Speaking on the limitations faced, the most obvious would be funding to meet the intertwined needs of the communities RUDERF serves through the OLEJU project. Sandra Ogholi shared a harrowing story of how they often encounter needs beyond their capacity. An example was Runo (not real name) who was regularly abused verbally and physically by her husband.
Deeply affected by the impact of the abuse on her children, Runo attempted suicide twice after her daughter called her a prostitute, following her father’s example. “Her situation is terrible, and we don’t have resources to relocate her because we need to get her a house, and a job somewhere so she can cater for herself, or we need to give her financial support until she can find a job but that’s a huge budget we simply do not have,”Ogholi said.
While the OLEJU project provides financial solutions digitally and can help women outside the project communities across Nigeria, the target beneficiary group for the social enterprise is unskilled women. Accessing digital services may prove a challenge since the women are initially required to fill out a digital form. Although this might be an attempt to start rural women early in digital learning, it raises the question whether women are not being excluded, due to their inability to engage with digital platforms. As the saying goes, ‘to teach an English speaker French, you may have to start with English’.
RUDERF’s strategic approach changes frequently to meet the needs of the community they serve. This seems to be working as a strength, however this may also be a limitation as one questions the sustainability of such an approach where an organisation’s core strategic plan changes so often.
It is often said at EpiAFRIC’s #HealthMeetstech Hackathons that innovations which make a difference require adaptability. It is the hope that RUDERF and the OLEJU project achieve a blend of both adaptability and structure.

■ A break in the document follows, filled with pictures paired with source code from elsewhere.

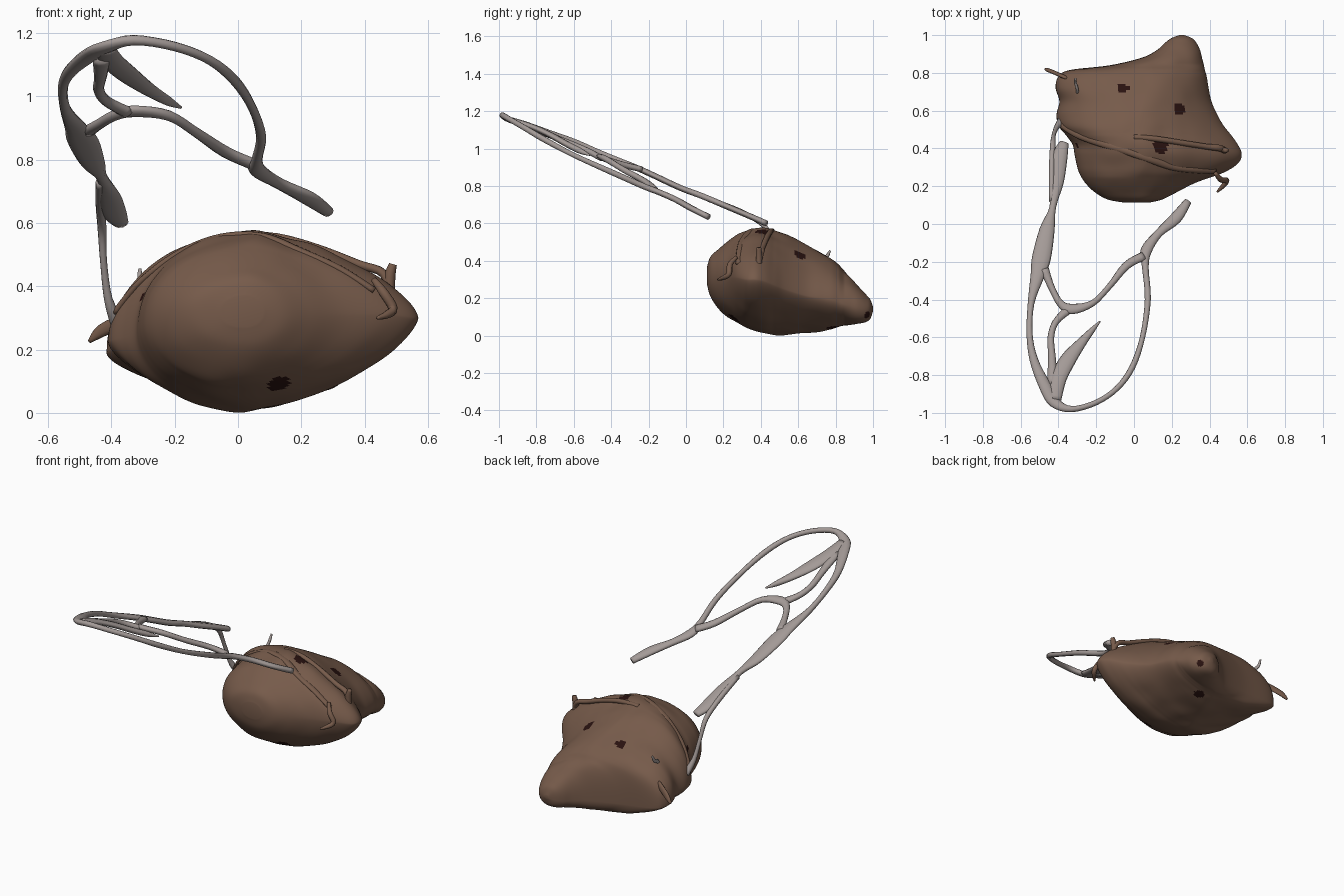
import bpy, bmesh, math
from mathutils import Vector, noise
from mathutils.bvhtree import BVHTree


def material(name, rgb):
    m = bpy.data.materials.new(name)
    m.diffuse_color = (*rgb, 1)
    return m


LEATHER = material("brown leather", (0.182, 0.104, 0.069))
STRAP = material("grey strap", (0.37, 0.325, 0.31))
DARK = material("dark hole", (0.022, 0.006, 0.005))


def finish(bm, name, mats):
    bmesh.ops.recalc_face_normals(bm, faces=bm.faces)
    for f in bm.faces:
        f.smooth = True
    me = bpy.data.meshes.new(name)
    bm.to_mesh(me)
    ob = bpy.data.objects.new(name, me)
    bpy.context.collection.objects.link(ob)
    for m in mats:
        me.materials.append(m)
    return ob


def smooth_rows(rows, steps):
    """Catmull-Rom interpolation through rows of numbers."""
    rows = [Vector(r) for r in rows]
    out = []
    for i in range(len(rows) - 1):
        p0, p1, p2 = rows[max(i - 1, 0)], rows[i], rows[i + 1]
        p3 = rows[min(i + 2, len(rows) - 1)]
        for s in range(steps):
            t = s / steps
            out.append(0.5 * (2 * p1 + (p2 - p0) * t + (2 * p0 - 5 * p1 + 4 * p2 - p3) * t * t
                              + (3 * p1 - p0 - 3 * p2 + p3) * t ** 3))
    return out + [rows[-1]]


def ramp(v, a, b):
    t = min(1, max(0, (v - a) / (b - a)))
    return t * t * (3 - 2 * t)


def loft(bm, rings):
    vs = [[bm.verts.new(p) for p in r] for r in rings]
    n = len(vs[0])
    for a, b in zip(vs, vs[1:]):
        for i in range(n):
            bm.faces.new((a[i], a[(i + 1) % n], b[(i + 1) % n], b[i]))
    bm.faces.new(vs[0])
    bm.faces.new(vs[-1])


def ribbon(name, pts, mat, normal=(0, 0.39, 0.92), thick=0.033, steps=4):
    """Flattened band through (x, y, z, width) points."""
    rows = smooth_rows(pts, steps)
    pos = [r.xyz for r in rows]
    rings = []
    for i, p in enumerate(pos):
        t = (pos[min(i + 1, len(pos) - 1)] - pos[max(i - 1, 0)]).normalized()
        side = t.cross(Vector(normal)).normalized()
        up = side.cross(t)
        w = rows[i].w
        rings.append([p + side * math.cos(a) * w / 2 + up * math.sin(a) * min(w, thick) / 2
                      for a in (math.tau * k / 10 for k in range(10))])
    bm = bmesh.new()
    loft(bm, rings)
    return finish(bm, name, [mat])


# Bag body: cross-sections along y
# y, left x, right x, left tip z, right tip z, top z, bottom z
sections = [
    (0.113, -0.05, 0.08, 0.32, 0.32, 0.37, 0.27), (0.13, -0.14, 0.15, 0.32, 0.31, 0.42, 0.21),
    (0.17, -0.21, 0.23, 0.31, 0.31, 0.46, 0.15), (0.22, -0.26, 0.33, 0.30, 0.31, 0.50, 0.10),
    (0.27, -0.29, 0.47, 0.29, 0.31, 0.535, 0.07), (0.32, -0.305, 0.55, 0.28, 0.30, 0.555, 0.042),
    (0.37, -0.315, 0.57, 0.27, 0.30, 0.57, 0.025), (0.42, -0.325, 0.55, 0.25, 0.29, 0.573, 0.013),
    (0.47, -0.36, 0.515, 0.24, 0.27, 0.565, 0.006), (0.52, -0.40, 0.475, 0.23, 0.25, 0.55, 0.004),
    (0.58, -0.41, 0.44, 0.22, 0.23, 0.52, 0.006), (0.65, -0.395, 0.41, 0.205, 0.21, 0.485, 0.015),
    (0.72, -0.415, 0.395, 0.19, 0.20, 0.445, 0.025), (0.78, -0.40, 0.385, 0.175, 0.19, 0.41, 0.035),
    (0.815, -0.34, 0.375, 0.16, 0.18, 0.38, 0.045), (0.84, -0.13, 0.37, 0.14, 0.17, 0.35, 0.05),
    (0.88, 0.04, 0.36, 0.13, 0.16, 0.31, 0.055), (0.92, 0.12, 0.35, 0.125, 0.15, 0.265, 0.06),
    (0.96, 0.165, 0.33, 0.125, 0.14, 0.22, 0.07), (0.985, 0.20, 0.305, 0.13, 0.14, 0.19, 0.09),
    (1.0, 0.24, 0.265, 0.14, 0.14, 0.15, 0.13)]
rings = []
for y, xl, xr, zl, zr, zt, zb in smooth_rows(sections, 6):
    xc = max(0.01 + max(0, y - 0.5) * 0.25, xl + 0.42 * (xr - xl))
    xc = min(xc, xl + 0.6 * (xr - xl))
    blunt = ramp(y, 0.55, 0.8)
    n_right = 1.5 + 0.5 * ramp(y, 0.6, 0.95) + 0.5 * (1 - ramp(y, 0.13, 0.3))
    n_under = 2.05 - 0.6 * ramp(y, 0.42, 0.55) + 0.6 * ramp(y, 0.82, 0.9)
    ring = []
    for k in range(160):
        a = math.tau * k / 160
        c, s = math.cos(a), math.sin(a)
        # right end tapers, left end is blunt on top and cut away underneath
        n = n_right if c > 0 else (2.05 + 0.6 * blunt if s > 0 else n_under)
        ex, ez = abs(c) ** (2 / n), abs(s) ** (2 / n)
        x = xc + ex * ((xr - xc) if c > 0 else (xl - xc))
        tip = zr if c > 0 else zl
        mid = (zl + zr) / 2 + ((tip - (zl + zr) / 2) * ex)
        z = mid + ez * ((zt - mid) if s > 0 else (zb - mid))
        bump = 0.007 * noise.noise(Vector((x, y, z)) * 9)   # soft wrinkles
        ring.append(Vector((x, y, max(0, z + bump * abs(s)))))
    rings.append(ring)
body_bm = bmesh.new()
loft(body_bm, rings)
# Dark holes: ray origin, ray direction and radius on the skin
tree = BVHTree.FromBMesh(body_bm)
rays = [((-0.06, 0.72, 2), (0, 0, -1), 0.028), ((0.24, 0.61, 2), (0, 0, -1), 0.036),
        ((0.14, 0.41, 2), (0, 0, -1), 0.04), ((0.13, -2, 0.09), (0, 1, 0), 0.036),
        ((2, 0.97, 0.11), (-1, 0, 0), 0.02), ((-0.3, -2, 0.37), (0, 1, 0), 0.016),
        ((0.165, 0.78, -1), (0, 0, 1), 0.03)]
holes = [(tree.ray_cast(Vector(o), Vector(d))[0], r) for o, d, r in rays]
for f in body_bm.faces:
    mid = f.calc_center_median()
    f.material_index = int(any(h and (mid - h).length < r for h, r in holes))
finish(body_bm, "bag_body", [LEATHER, DARK])


def on_top(x, y, lift=0.0):
    hit = tree.ray_cast(Vector((x, y, 2)), Vector((0, 0, -1)))[0]
    return (hit.z if hit else 0.3) + lift


# Raised flap edge lying on the body
seam = [(-0.385, 0.53), (-0.30, 0.475), (-0.18, 0.43), (-0.05, 0.39), (0.08, 0.345),
        (0.2, 0.305), (0.32, 0.29), (0.43, 0.285)]
ribbon("flap_edge", [(x, y, on_top(x, y, -0.008), 0.04) for x, y in seam], LEATHER, (0, 0, 1), 0.024, 6)

# Closing rod with upright toggle
ribbon("closing_rod", [(0.0, 0.46, 0.56, 0.03), (0.12, 0.45, 0.555, 0.03), (0.25, 0.43, 0.52, 0.03),
                       (0.38, 0.41, 0.47, 0.03), (0.46, 0.40, 0.44, 0.035), (0.49, 0.38, 0.36, 0.03)],
       LEATHER, (0, 0, 1), 0.028)
ribbon("toggle", [(0.49, 0.39, 0.47, 0.025), (0.48, 0.39, 0.43, 0.035), (0.48, 0.39, 0.36, 0.03)],
       LEATHER, (0, 1, 0))
# Loose cords at the corners
ribbon("right_cord", [(0.43, 0.27, 0.42, 0.02), (0.46, 0.235, 0.38, 0.03), (0.49, 0.23, 0.33, 0.03),
                      (0.47, 0.20, 0.31, 0.025), (0.44, 0.17, 0.30, 0.01)], LEATHER, (0, 1, 0.3))
ribbon("left_spike", [(-0.47, 0.82, 0.225, 0.012), (-0.43, 0.805, 0.26, 0.04),
                      (-0.35, 0.77, 0.30, 0.04)], LEATHER, (0, 1, 0), 0.02)
ribbon("left_hook", [(-0.31, 0.77, 0.455, 0.01), (-0.31, 0.75, 0.42, 0.022),
                     (-0.30, 0.71, 0.40, 0.022), (-0.30, 0.68, 0.36, 0.015)], STRAP, (1, 0, 0), 0.015)

# Strap: main loop
ribbon("strap_loop", [
    (-0.37, 0.43, 0.60, 0.05), (-0.395, 0.35, 0.635, 0.085), (-0.41, 0.22, 0.69, 0.075),
    (-0.43, 0.09, 0.745, 0.035), (-0.46, -0.03, 0.79, 0.08), (-0.49, -0.18, 0.86, 0.10),
    (-0.51, -0.27, 0.90, 0.075), (-0.545, -0.42, 0.96, 0.035), (-0.553, -0.58, 1.03, 0.032),
    (-0.53, -0.72, 1.08, 0.045), (-0.47, -0.86, 1.13, 0.065), (-0.42, -0.945, 1.155, 0.06),
    (-0.33, -0.98, 1.178, 0.034), (-0.2, -0.945, 1.158, 0.03), (-0.09, -0.87, 1.115, 0.03),
    (-0.01, -0.76, 1.05, 0.032), (0.045, -0.60, 0.965, 0.028), (0.073, -0.40, 0.875, 0.032),
    (0.06, -0.23, 0.80, 0.035), (0.065, -0.14, 0.765, 0.06), (0.13, -0.05, 0.725, 0.045),
    (0.22, 0.03, 0.68, 0.065), (0.285, 0.12, 0.635, 0.04)], STRAP)
# Strap: thin tie down to the body
ribbon("strap_tie", [(-0.435, 0.12, 0.73, 0.03), (-0.435, 0.3, 0.66, 0.03), (-0.43, 0.42, 0.585, 0.028),
                     (-0.425, 0.47, 0.48, 0.022), (-0.41, 0.51, 0.36, 0.028), (-0.38, 0.55, 0.28, 0.05)],
       STRAP)
# Strap: inner branches
ribbon("strap_cross", [(-0.475, -0.24, 0.89, 0.05), (-0.435, -0.34, 0.915, 0.035), (-0.39, -0.42, 0.94, 0.04),
                       (-0.33, -0.45, 0.953, 0.06), (-0.22, -0.42, 0.94, 0.035), (-0.13, -0.33, 0.885, 0.032),
                       (-0.04, -0.22, 0.825, 0.045), (0.05, -0.17, 0.785, 0.05)], STRAP)
ribbon("strap_inner_link", [(-0.35, -0.455, 0.95, 0.05), (-0.415, -0.52, 0.985, 0.035),
                            (-0.44, -0.6, 1.02, 0.035), (-0.435, -0.7, 1.06, 0.04),
                            (-0.43, -0.85, 1.12, 0.06)], STRAP)
ribbon("strap_loose_end", [(-0.42, -0.93, 1.15, 0.07), (-0.40, -0.82, 1.115, 0.085), (-0.35, -0.72, 1.07, 0.085),
                           (-0.28, -0.63, 1.02, 0.055), (-0.22, -0.56, 0.985, 0.03),
                           (-0.18, -0.515, 0.965, 0.008)], STRAP)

Jennifer, now a Community Champion, owns a thriving leatherworks business and like other Community Champions and young women that OLEJU supports, is better positioned to change the dismal health indices of women and children in her community, providing evidence to the fact that improving health outcomes will require addressing the social determinants of health, gender being one of them.
As Nigeria and the world strengthens efforts to achieve health for all through universal health coverage, it is critical to understand that there is no UHC without gender equality, and so the nexus between gender, economic empowerment and health must be understood.
Empowering women in the economy is key to achieving the 2030 Agenda for Sustainable Development.